§ Work to be completed:
What is needed here is every entry, retyped exactly.

[Opening Provided data section]

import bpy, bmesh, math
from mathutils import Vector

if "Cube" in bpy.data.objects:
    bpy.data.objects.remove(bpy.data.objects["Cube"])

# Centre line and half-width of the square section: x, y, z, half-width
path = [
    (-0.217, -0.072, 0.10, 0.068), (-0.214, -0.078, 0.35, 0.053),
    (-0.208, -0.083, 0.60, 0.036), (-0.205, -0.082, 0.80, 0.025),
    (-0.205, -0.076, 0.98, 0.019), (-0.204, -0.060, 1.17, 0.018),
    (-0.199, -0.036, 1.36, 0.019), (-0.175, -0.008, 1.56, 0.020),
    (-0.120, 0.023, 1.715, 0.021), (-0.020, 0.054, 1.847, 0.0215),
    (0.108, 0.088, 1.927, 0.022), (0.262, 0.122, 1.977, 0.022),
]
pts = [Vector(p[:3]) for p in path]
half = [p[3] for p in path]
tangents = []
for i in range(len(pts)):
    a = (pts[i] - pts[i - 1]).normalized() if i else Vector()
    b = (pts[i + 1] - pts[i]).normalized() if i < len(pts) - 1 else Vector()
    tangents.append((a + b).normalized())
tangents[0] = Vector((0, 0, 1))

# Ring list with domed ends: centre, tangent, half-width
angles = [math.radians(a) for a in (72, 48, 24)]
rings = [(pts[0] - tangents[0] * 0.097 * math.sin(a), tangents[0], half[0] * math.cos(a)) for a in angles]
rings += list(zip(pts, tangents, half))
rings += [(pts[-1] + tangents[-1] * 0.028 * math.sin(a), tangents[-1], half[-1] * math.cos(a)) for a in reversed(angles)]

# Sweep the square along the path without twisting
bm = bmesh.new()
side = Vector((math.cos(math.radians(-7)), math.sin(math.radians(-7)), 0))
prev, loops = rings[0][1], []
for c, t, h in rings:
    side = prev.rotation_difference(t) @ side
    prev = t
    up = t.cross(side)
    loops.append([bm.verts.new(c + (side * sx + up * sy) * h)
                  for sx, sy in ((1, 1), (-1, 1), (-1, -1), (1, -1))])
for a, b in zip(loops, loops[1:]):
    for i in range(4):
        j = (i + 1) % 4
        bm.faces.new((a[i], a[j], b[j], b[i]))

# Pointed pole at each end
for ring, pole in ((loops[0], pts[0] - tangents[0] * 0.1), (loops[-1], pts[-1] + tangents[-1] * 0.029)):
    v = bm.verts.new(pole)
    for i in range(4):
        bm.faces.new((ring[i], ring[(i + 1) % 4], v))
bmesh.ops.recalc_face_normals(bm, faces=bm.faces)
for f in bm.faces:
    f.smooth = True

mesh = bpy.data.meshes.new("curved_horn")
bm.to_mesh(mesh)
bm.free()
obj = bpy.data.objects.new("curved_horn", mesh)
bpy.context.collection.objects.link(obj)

[Closing Provided data section]

§ Completed exercise:
import bpy, bmesh, math
from mathutils import Vector

if "Cube" in bpy.data.objects:
    bpy.data.objects.remove(bpy.data.objects["Cube"])

# Centre line and half-width of the square section: x, y, z, half-width
path = [
    (-0.217, -0.072, 0.10, 0.068), (-0.214, -0.078, 0.35, 0.053),
    (-0.208, -0.083, 0.60, 0.036), (-0.205, -0.082, 0.80, 0.025),
    (-0.205, -0.076, 0.98, 0.019), (-0.204, -0.060, 1.17, 0.018),
    (-0.199, -0.036, 1.36, 0.019), (-0.175, -0.008, 1.56, 0.020),
    (-0.120, 0.023, 1.715, 0.021), (-0.020, 0.054, 1.847, 0.0215),
    (0.108, 0.088, 1.927, 0.022), (0.262, 0.122, 1.977, 0.022),
]
pts = [Vector(p[:3]) for p in path]
half = [p[3] for p in path]
tangents = []
for i in range(len(pts)):
    a = (pts[i] - pts[i - 1]).normalized() if i else Vector()
    b = (pts[i + 1] - pts[i]).normalized() if i < len(pts) - 1 else Vector()
    tangents.append((a + b).normalized())
tangents[0] = Vector((0, 0, 1))

# Ring list with domed ends: centre, tangent, half-width
angles = [math.radians(a) for a in (72, 48, 24)]
rings = [(pts[0] - tangents[0] * 0.097 * math.sin(a), tangents[0], half[0] * math.cos(a)) for a in angles]
rings += list(zip(pts, tangents, half))
rings += [(pts[-1] + tangents[-1] * 0.028 * math.sin(a), tangents[-1], half[-1] * math.cos(a)) for a in reversed(angles)]

# Sweep the square along the path without twisting
bm = bmesh.new()
side = Vector((math.cos(math.radians(-7)), math.sin(math.radians(-7)), 0))
prev, loops = rings[0][1], []
for c, t, h in rings:
    side = prev.rotation_difference(t) @ side
    prev = t
    up = t.cross(side)
    loops.append([bm.verts.new(c + (side * sx + up * sy) * h)
                  for sx, sy in ((1, 1), (-1, 1), (-1, -1), (1, -1))])
for a, b in zip(loops, loops[1:]):
    for i in range(4):
        j = (i + 1) % 4
        bm.faces.new((a[i], a[j], b[j], b[i]))

# Pointed pole at each end
for ring, pole in ((loops[0], pts[0] - tangents[0] * 0.1), (loops[-1], pts[-1] + tangents[-1] * 0.029)):
    v = bm.verts.new(pole)
    for i in range(4):
        bm.faces.new((ring[i], ring[(i + 1) % 4], v))
bmesh.ops.recalc_face_normals(bm, faces=bm.faces)
for f in bm.faces:
    f.smooth = True

mesh = bpy.data.meshes.new("curved_horn")
bm.to_mesh(mesh)
bm.free()
obj = bpy.data.objects.new("curved_horn", mesh)
bpy.context.collection.objects.link(obj)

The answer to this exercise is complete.